Nelson Mandela was a great warrior, but he was an even greater man of peace.

Excellencies, Ladies and Gentlemen,

Personal Recollections

There is no leader of our time who I admired more, or who had a greater personal impact on me since my student days, when my first public demonstration was against Apartheid. Later I had the honor of being in his presence in May 2003, during the funeral of his great friend, Walter Sisulu, one of the country’s greatest freedom fighters, whom he celebrated as an inspirational leader, and a man of humility who always sought to bridge divides.

As I shared with you, Ambassador Marks, and those of you who joined us for the celebrations this year of Nelson Mandela International Day, my team and I were especially honored to work very closely with Madiba in my former role as Executive Director of the United Nations Development Fund for Women (UNIFEM), when he was serving as Facilitator of the Burundi Peace Process.

His understanding and empathy broke down the doors which had kept women from the peace negotiating tables – and his interventions breathed life into Security Council Resolution 1325 on Women, Peace, and Security.

In short, he was a moral compass of our times, and a moral authority for humanity.

Excellencies, Ladies and Gentlemen,


I would like to end by recalling the words of the William Ernest Henley poem, Invictus, often recited by Madiba to his fellow prisoners as inspiration on Robben Island:

Out of the night that covers me,
Black as the pit from pole to pole,
I thank whatever gods may be
For my unconquerable soul.
In the fell clutch of circumstance
I have not winced nor cried aloud.
Under the bludgeonings of chance
My head is bloody, but unbowed.
Beyond this place of wrath and tears
Looms but the horror of the shade,
And yet the menace of the years
Finds and shall find me unafraid.
It matters not how strait the gate,
How charged with punishments the scroll,
I am the master of my fate:
I am the captain of my soul.

On behalf of every member of our United Nations family in Asia and the Pacific, I want to thank the people of South Africa and the family of Nelson Mandela.

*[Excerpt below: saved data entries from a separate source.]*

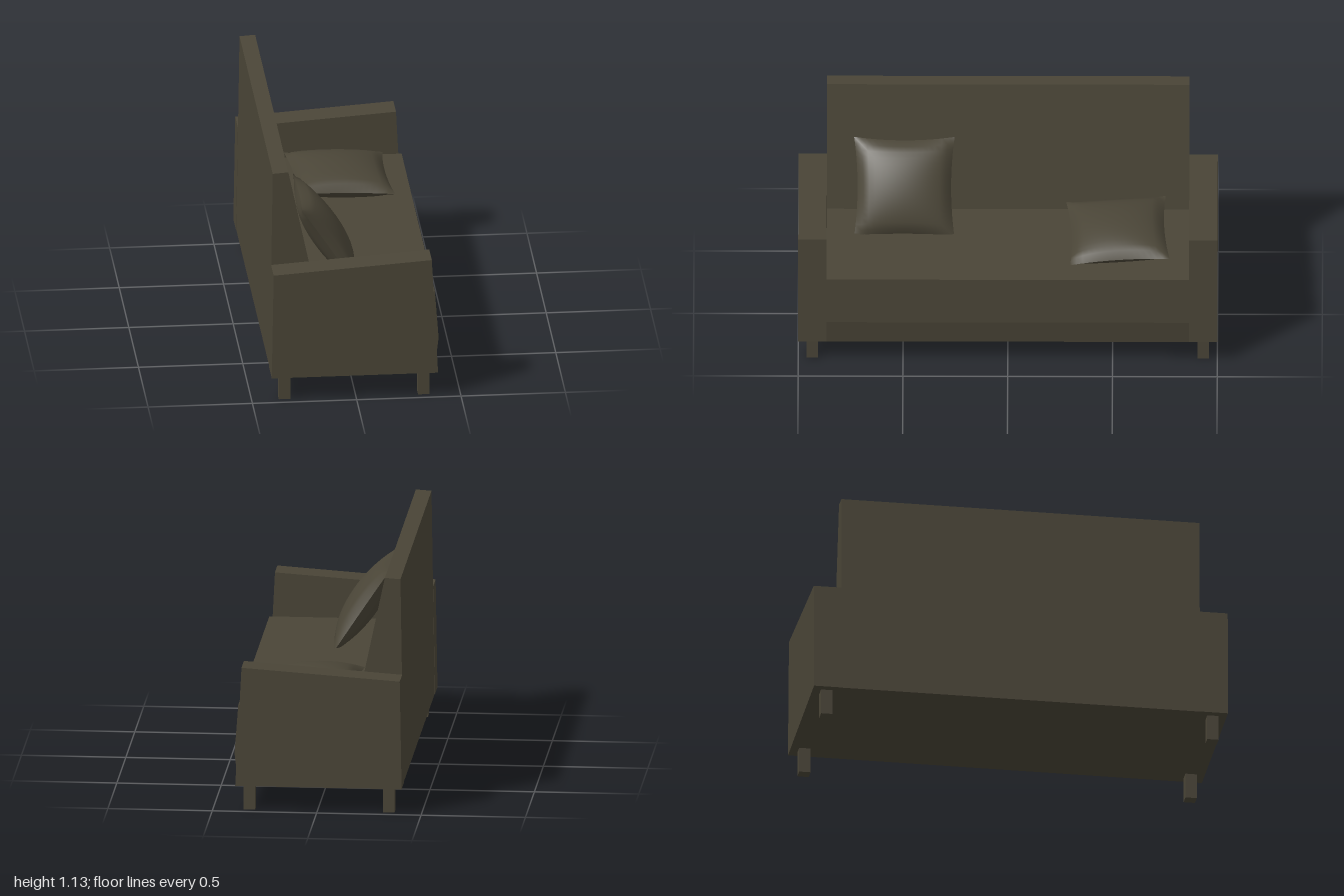
import * as THREE from 'three';
import { mergeGeometries } from 'three/addons/utils/BufferGeometryUtils.js';

const fabric = new THREE.MeshStandardMaterial({ color: 0x4a4537 });
fabric.name = 'olive brown fabric';

// Side profile in x/y, extruded along z from z0 to z1
function slab(name, points, z0, z1) {
  const shape = new THREE.Shape(points.map(([x, y]) => new THREE.Vector2(x, y)));
  const geo = new THREE.ExtrudeGeometry(shape, { depth: z1 - z0, bevelEnabled: false });
  geo.translate(0, 0, z0);
  const mesh = new THREE.Mesh(geo, fabric);
  mesh.name = name;
  return mesh;
}

// Puffed square with pinched sides: two domed sheets meeting at a seam
function pillow(name, half, puff) {
  const top = new THREE.PlaneGeometry(2, 2, 16, 16);
  const p = top.attributes.position;
  for (let i = 0; i < p.count; i++) {
    const u = p.getX(i), v = p.getY(i);
    const a = 1 - u * u, b = 1 - v * v;
    p.setXYZ(i, u * half * (1 - 0.07 * b), v * half * (1 - 0.07 * a), puff * Math.pow(a * b, 0.5));
  }
  top.computeVertexNormals();
  const geo = mergeGeometries([top, top.clone().rotateY(Math.PI)]);
  geo.rotateX(-Math.PI / 2);
  const mesh = new THREE.Mesh(geo, fabric);
  mesh.name = name;
  return mesh;
}

export function createModel() {
  const sofa = new THREE.Group();
  sofa.name = 'sofa';

  // Seat block with a slightly bowed front
  sofa.add(slab('seat', [
    [-0.3, 0.125], [0.39, 0.125], [0.405, 0.25], [0.387, 0.49], [-0.3, 0.49],
  ], -0.865, 0.865));

  // Wedge-shaped backrest
  sofa.add(slab('backrest', [
    [-0.405, 0.125], [-0.18, 0.125], [-0.18, 0.49], [-0.315, 1.13], [-0.39, 1.125],
  ], -0.865, 0.865));

  // Armrests
  const arm = [[-0.407, 0.125], [0.39, 0.125], [0.36, 0.707], [-0.398, 0.655]];
  sofa.add(slab('leftArmrest', arm, -1, -0.865));
  sofa.add(slab('rightArmrest', arm, 0.865, 1));

  // Legs
  for (const x of [-0.342, 0.325]) {
    for (const z of [-0.933, 0.933]) {
      const leg = new THREE.Mesh(new THREE.BoxGeometry(0.055, 0.125, 0.055), fabric);
      leg.name = 'leg';
      leg.position.set(x, 0.0625, z);
      sofa.add(leg);
    }
  }

  // Pillow leaning on the backrest
  const leaning = pillow('leaningPillow', 0.24, 0.075);
  leaning.position.set(-0.105, 0.675, 0.495);
  leaning.rotation.z = -0.985;
  sofa.add(leaning);

  // Pillow lying on the seat
  const lying = pillow('lyingPillow', 0.238, 0.075);
  lying.position.set(0.058, 0.54, -0.525);
  lying.rotation.set(0.05, 0.04, -0.05);
  sofa.add(lying);

  return sofa;
}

The greatest son of South Africa’s soil will live on in the hearts and minds of Asia and the Pacific.

As we shared your love for him, we share your pain at his passing.

As we joined you in your triumphs, we join you in your sorrow and your celebration of his life.

Farewell and thank you Madiba for gracing our world.